The idea to establish an international hunting organization was first brought up in 1910 at a hunting exhibition in Vienna. Professor Antonin Dyk, from the Prague University, brought up the idea again in 1926.
Finally, thanks to the French lawyer Maxime Ducrocq (President of the French St. Hubert Club) and the Hungarian Count Louis Károlyi, the idea was translated into concrete action. They organized an international conference in the small southern Slovak town of Nové Zamky in November, 1928 to discuss the idea of establishing an international hunting organization. Many of the discussions took place in the manor of Count Károlyi in Palárikovo, which currently resides in today’s Slovakia.

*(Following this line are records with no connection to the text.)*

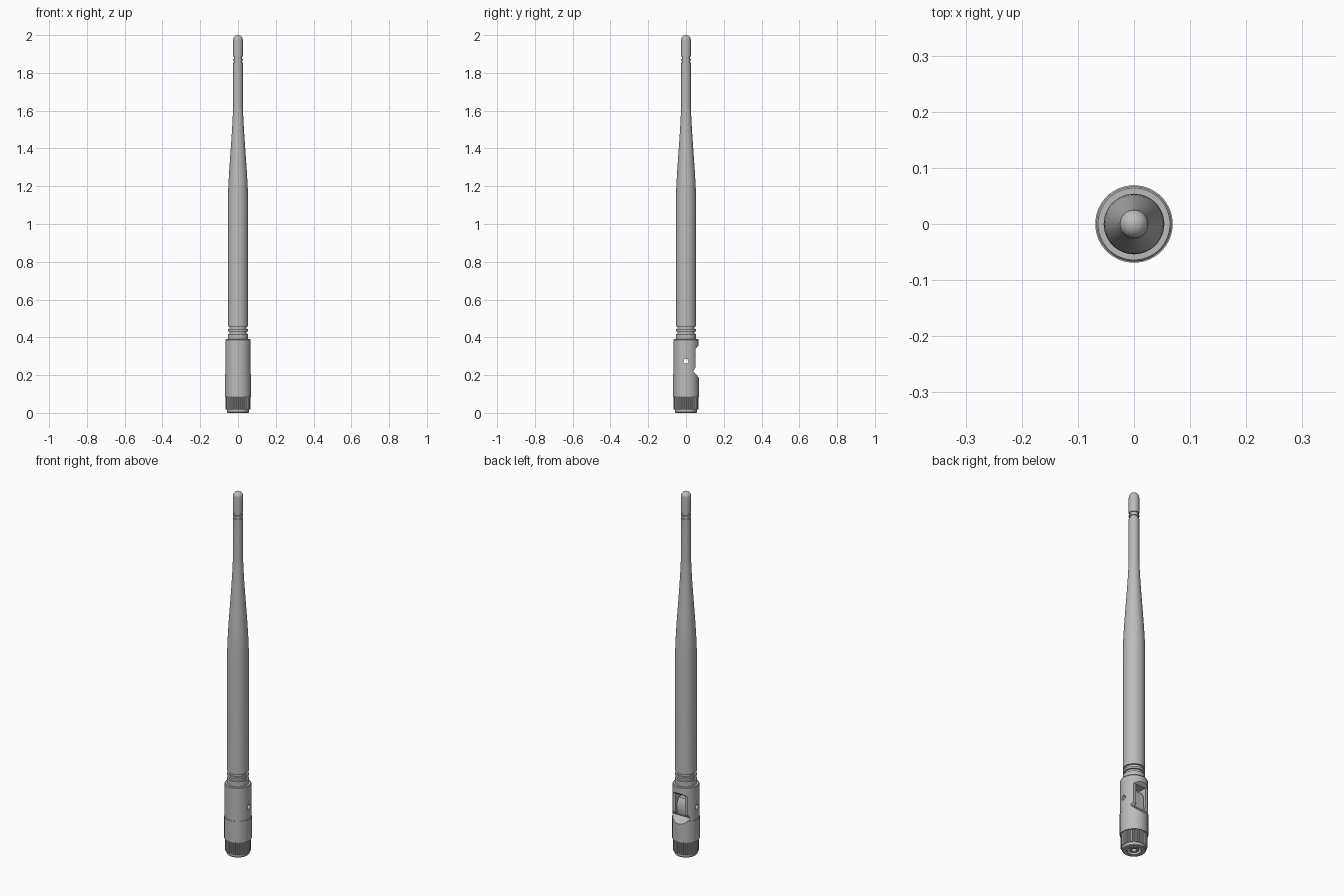
import bpy, bmesh, math
from mathutils import Matrix

cube = bpy.data.objects.get("Cube")
if cube:
    bpy.data.objects.remove(cube, do_unlink=True)

grey = bpy.data.materials.new("light grey")
grey.use_nodes = True
colour = (0.5, 0.5, 0.5, 1)
grey.diffuse_color = colour
grey.node_tree.nodes["Principled BSDF"].inputs["Base Color"].default_value = colour


def make_object(name, bm):
    bmesh.ops.recalc_face_normals(bm, faces=bm.faces)
    mesh = bpy.data.meshes.new(name)
    bm.to_mesh(mesh)
    bm.free()
    mesh.materials.append(grey)
    obj = bpy.data.objects.new(name, mesh)
    bpy.context.collection.objects.link(obj)
    return obj


def lathe(name, profile, steps=64):
    """Spin a (radius, z) profile that starts and ends on the axis or closes on itself."""
    bm = bmesh.new()
    verts = [bm.verts.new((r, 0, z)) for r, z in profile]
    edges = [bm.edges.new(pair) for pair in zip(verts, verts[1:])]
    bmesh.ops.spin(bm, geom=verts + edges, axis=(0, 0, 1), cent=(0, 0, 0),
                   angle=math.tau, steps=steps)
    bmesh.ops.remove_doubles(bm, verts=bm.verts, dist=0.00002)
    return make_object(name, bm)


def extrude_x(name, outline, half_width):
    """Extrude a (y, z) outline along x."""
    bm = bmesh.new()
    face = bm.faces.new([bm.verts.new((-half_width, y, z)) for y, z in outline])
    new = bmesh.ops.extrude_face_region(bm, geom=[face])["geom"]
    bmesh.ops.translate(bm, vec=(2 * half_width, 0, 0),
                        verts=[v for v in new if isinstance(v, bmesh.types.BMVert)])
    return make_object(name, bm)


def finish(obj, cutters=()):
    bpy.ops.object.select_all(action="DESELECT")
    obj.select_set(True)
    bpy.context.view_layer.objects.active = obj
    for cutter in cutters:
        mod = obj.modifiers.new("cut", "BOOLEAN")
        mod.object = cutter
        mod.solver = "EXACT"
        bpy.ops.object.modifier_apply(modifier=mod.name)
    bpy.ops.object.shade_smooth_by_angle(angle=math.radians(30))


def grooves(radius, depth, heights, half=0.007):
    points = []
    for z in heights:
        points += [(radius, z - half), (radius - depth, z - half),
                   (radius - depth, z + half), (radius, z + half)]
    return points


# Whip: straight lower tube, eased taper, thin upper tube and domed tip
base_r, tip_r = 0.054, 0.0255
taper = []
for i in range(13):
    t = i / 12
    ease = 0.5 * t + 0.5 * t * t * (3 - 2 * t)
    taper.append((base_r + (tip_r - base_r) * ease, 1.13 + 0.5 * t))
dome = [(tip_r * math.cos(a), 2 - tip_r + tip_r * math.sin(a))
        for a in (math.pi / 2 * i / 8 for i in range(9))]
whip = lathe("whip", [(0, 0.38), (base_r, 0.38)] + grooves(base_r, 0.008, (0.425, 0.45))
             + taper + grooves(tip_r, 0.005, (1.86, 1.88), 0.006) + dome)
finish(whip)

# Cutters for the hinge: relief on the back, central slot, pin hole
relief = extrude_x("relief_cutter", [(0.09, 0.375), (0.05, 0.34), (0.05, 0.24),
                                     (0.038, 0.22), (0.09, 0.164)], 0.1)
slot = extrude_x("slot_cutter", [(0.08, 0.34), (0.005, 0.34), (0.005, 0.225), (0.08, 0.225)], 0.03)
bm = bmesh.new()
bmesh.ops.create_cone(bm, cap_ends=True, segments=24, radius1=0.013, radius2=0.013, depth=0.3,
                      matrix=Matrix.Translation((0, 0, 0.273)) @ Matrix.Rotation(math.pi / 2, 4, "Y"))
pin_hole = make_object("pin_hole_cutter", bm)

# Hinge: swivelling upper sleeve, fixed lower sleeve and the tongue between them
upper = lathe("upper_sleeve", [(0, 0.205), (0.067, 0.205), (0.067, 0.386), (0.064, 0.39), (0, 0.39)])
finish(upper, (relief, slot, pin_hole))
lower = lathe("lower_sleeve", [(0, 0.085), (0.069, 0.085), (0.069, 0.205), (0, 0.205)])
finish(lower, (relief,))
tongue = extrude_x("hinge_tongue", [(-0.02, 0.2), (0.03, 0.2), (0.043, 0.24), (0.043, 0.29),
                                    (0.03, 0.315), (-0.02, 0.315)], 0.024)
finish(tongue, (pin_hole,))

for cutter in (relief, slot, pin_hole):
    bpy.data.objects.remove(cutter, do_unlink=True)

# Knurled grip ring: alternating ridge and groove around the nut
bm = bmesh.new()
ridges = 36
ring = []
for i in range(ridges * 4):
    r = 0.065 if i % 4 < 2 else 0.061
    a = math.tau * i / (ridges * 4)
    ring.append(bm.verts.new((r * math.cos(a), r * math.sin(a), 0.018)))
inner = [bm.verts.new((0.05 * math.cos(math.tau * i / len(ring)),
                       0.05 * math.sin(math.tau * i / len(ring)), 0.018)) for i in range(len(ring))]
faces = [bm.faces.new((ring[i - 1], ring[i], inner[i], inner[i - 1])) for i in range(len(ring))]
top = bmesh.ops.extrude_face_region(bm, geom=faces)["geom"]
bmesh.ops.translate(bm, vec=(0, 0, 0.07), verts=[v for v in top if isinstance(v, bmesh.types.BMVert)])
finish(make_object("knurled_grip", bm))

# Connector nut with an open socket, and the contact tube inside it
nut = lathe("connector_nut", [(0, 0.086), (0.058, 0.086), (0.058, 0.004), (0.055, 0),
                              (0.034, 0), (0.034, 0.06), (0, 0.06)])
finish(nut)
contact = lathe("contact_tube", [(0, 0.065), (0.024, 0.065), (0.024, 0.004),
                                 (0.013, 0.004), (0.013, 0.05), (0, 0.05)], 32)
finish(contact)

The result of the conference was the “Declaration of Nové Zamky” calling for the establishment of an international hunting council with the name “Conseil International de la Chasse,” as well as the establishment of a commission which was to work out the statutes of this organization. This was the basis for the first General Assembly, as well as the registration and founding of the CIC, which took place in Paris two years later in November, 1930.
During its more than 90 years of existence, the CIC has gained global recognition as an independent advisor in the field of wildlife conservation. In addition to its practical work in the field, it promotes the principle of sustainable use in international policy development. Throughout the years, the CIC has also branched out to advocate for other issues interconnected with wildlife conservation and sustainable use, such as supporting the needs and rights of indigenous peoples and local communities (IPLCs).
The CIC has had much success in its efforts to conserve endangered species around the world, as well as habitat conservation and argi-environmental projects. Examples of successful endeavors include the reintroduction of the Thaki Wild Horse (Equus ferus przewalskii) to Mongolia in 1993 and others such as the Saiga antelope (Saiga tatarica), the Houbara Bustard (Chlamydotis undulata) and the Peregrine Falcon (Falco peregrinus).
The recognition of falconry as an Intangible World Cultural Heritage by the United Nations Educational, Scientific and Cultural Organization (UNESCO), was also an initiative started by the CIC.